What I would like to do is make sure every primary school child has a library card, so where parents don't get their children library cards, we'll see if we can get schools to step in and make sure that every child has one.
What I want is to try and get across the idea that reading for pleasure is so beneficial. And turn children on who have maybe been switched off reading or never found a love of it in the first place.
Part of my job as Children's Laureate is to visit schools and talk about my love of books and stories and encourage them all to do it as well - to read, to write, to never be afraid of their own voice. Because we all have something to say.
We had a few non-fiction books at home, but my dad was of the opinion that fiction was a complete and utter waste of time because it wasn't real - so what was the point of reading it?
What I wanted to do was use literature and different kinds of stories and poems as a springboard, tapping into the creativity of our teens - I wanted teenagers to come up with their own creative responses to literature - using books themselves as a starting point.
I think what we need, especially in publishing, is more commissioning editors and editors who are people of colour.
Shakespeare's 'Othello' was inspired by Cinthio's 'A Moorish Captain'; his 'Hamlet' came from Saxo Grammaticus's 'Amleth.'
Books teach children to see the world through the eyes of others and empathise with others. It's about the story.
I have encountered those who feel that libraries have served their purpose and are no longer needed. There are those who consider them a soft target when it comes to local authority budget cuts. In certain political quarters, there is a refusal to see that our public library service needs active protection.
If a child wants to read 'Twilight' over Middlemarch, they should be encouraged - the important thing is to get them reading in the first place.
When I wrote 'Noughts and Crosses', I was halfway through it when I realised this was very like 'Romeo and Juliet'... as long as you make it your own, and put your own spin on it, I think it's brilliant to use other great work to find your own voice.
You can have all the talent in the world, but without determination, you won't get very far.
What I'm trying to do is to write a story. If you take something from it, that's wonderful; if you don't, that's wonderful as well.
I think fan fiction is the way most writers start, and the same goes for music and design.
We need more people working in the publishing industry itself who are people of colour.
I don't believe in regrets. There are a few things I'd do differently, but I can't go back in time and redo them, however much I might wish to. All I can do is learn from past mistakes and move forward.
In a television interview, I said that diversity in our children's books should include the adventures of disabled children, travellers and gipsies, LGBT teens, different cultures, classes, colours, religions. It shouldn't be a token gesture, nor do such stories need to be 'issue-based'.
Children will go with any story as long as it's good, but white adults sometimes think that if a black child's on the cover, it is perhaps not for them.

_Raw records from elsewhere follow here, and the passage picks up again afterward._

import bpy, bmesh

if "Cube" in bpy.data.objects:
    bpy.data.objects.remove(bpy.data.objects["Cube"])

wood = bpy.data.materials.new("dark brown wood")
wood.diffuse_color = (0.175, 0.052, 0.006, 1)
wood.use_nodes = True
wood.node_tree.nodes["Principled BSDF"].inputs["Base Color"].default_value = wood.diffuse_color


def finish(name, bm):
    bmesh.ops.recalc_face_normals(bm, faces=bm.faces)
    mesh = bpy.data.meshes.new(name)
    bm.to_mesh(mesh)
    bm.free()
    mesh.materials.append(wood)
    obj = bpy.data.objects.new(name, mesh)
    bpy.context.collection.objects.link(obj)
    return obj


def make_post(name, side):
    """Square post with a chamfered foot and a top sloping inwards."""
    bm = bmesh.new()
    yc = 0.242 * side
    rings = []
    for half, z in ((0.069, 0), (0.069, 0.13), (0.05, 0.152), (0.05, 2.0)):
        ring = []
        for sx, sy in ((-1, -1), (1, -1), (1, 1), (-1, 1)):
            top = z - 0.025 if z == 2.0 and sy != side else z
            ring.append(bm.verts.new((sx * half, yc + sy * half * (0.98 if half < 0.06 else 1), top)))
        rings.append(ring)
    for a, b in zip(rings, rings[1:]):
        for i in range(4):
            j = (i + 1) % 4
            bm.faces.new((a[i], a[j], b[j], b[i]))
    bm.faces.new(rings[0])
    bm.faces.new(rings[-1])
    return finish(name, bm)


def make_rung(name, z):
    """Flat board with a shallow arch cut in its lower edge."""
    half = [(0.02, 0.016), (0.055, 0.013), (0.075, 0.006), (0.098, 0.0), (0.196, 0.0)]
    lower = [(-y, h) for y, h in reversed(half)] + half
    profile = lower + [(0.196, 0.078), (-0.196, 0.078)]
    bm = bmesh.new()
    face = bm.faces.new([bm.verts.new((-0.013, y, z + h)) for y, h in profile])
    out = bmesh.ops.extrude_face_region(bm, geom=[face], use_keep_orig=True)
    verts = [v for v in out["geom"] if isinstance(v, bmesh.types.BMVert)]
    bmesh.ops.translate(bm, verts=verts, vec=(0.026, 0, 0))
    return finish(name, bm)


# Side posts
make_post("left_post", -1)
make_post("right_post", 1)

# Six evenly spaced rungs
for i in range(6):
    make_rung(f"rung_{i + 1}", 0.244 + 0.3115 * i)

I personally, as a teenager, didn't like books I felt were trying to preach to me... I did not believe in happy endings. I wanted to read books which reflected life as I thought I knew it.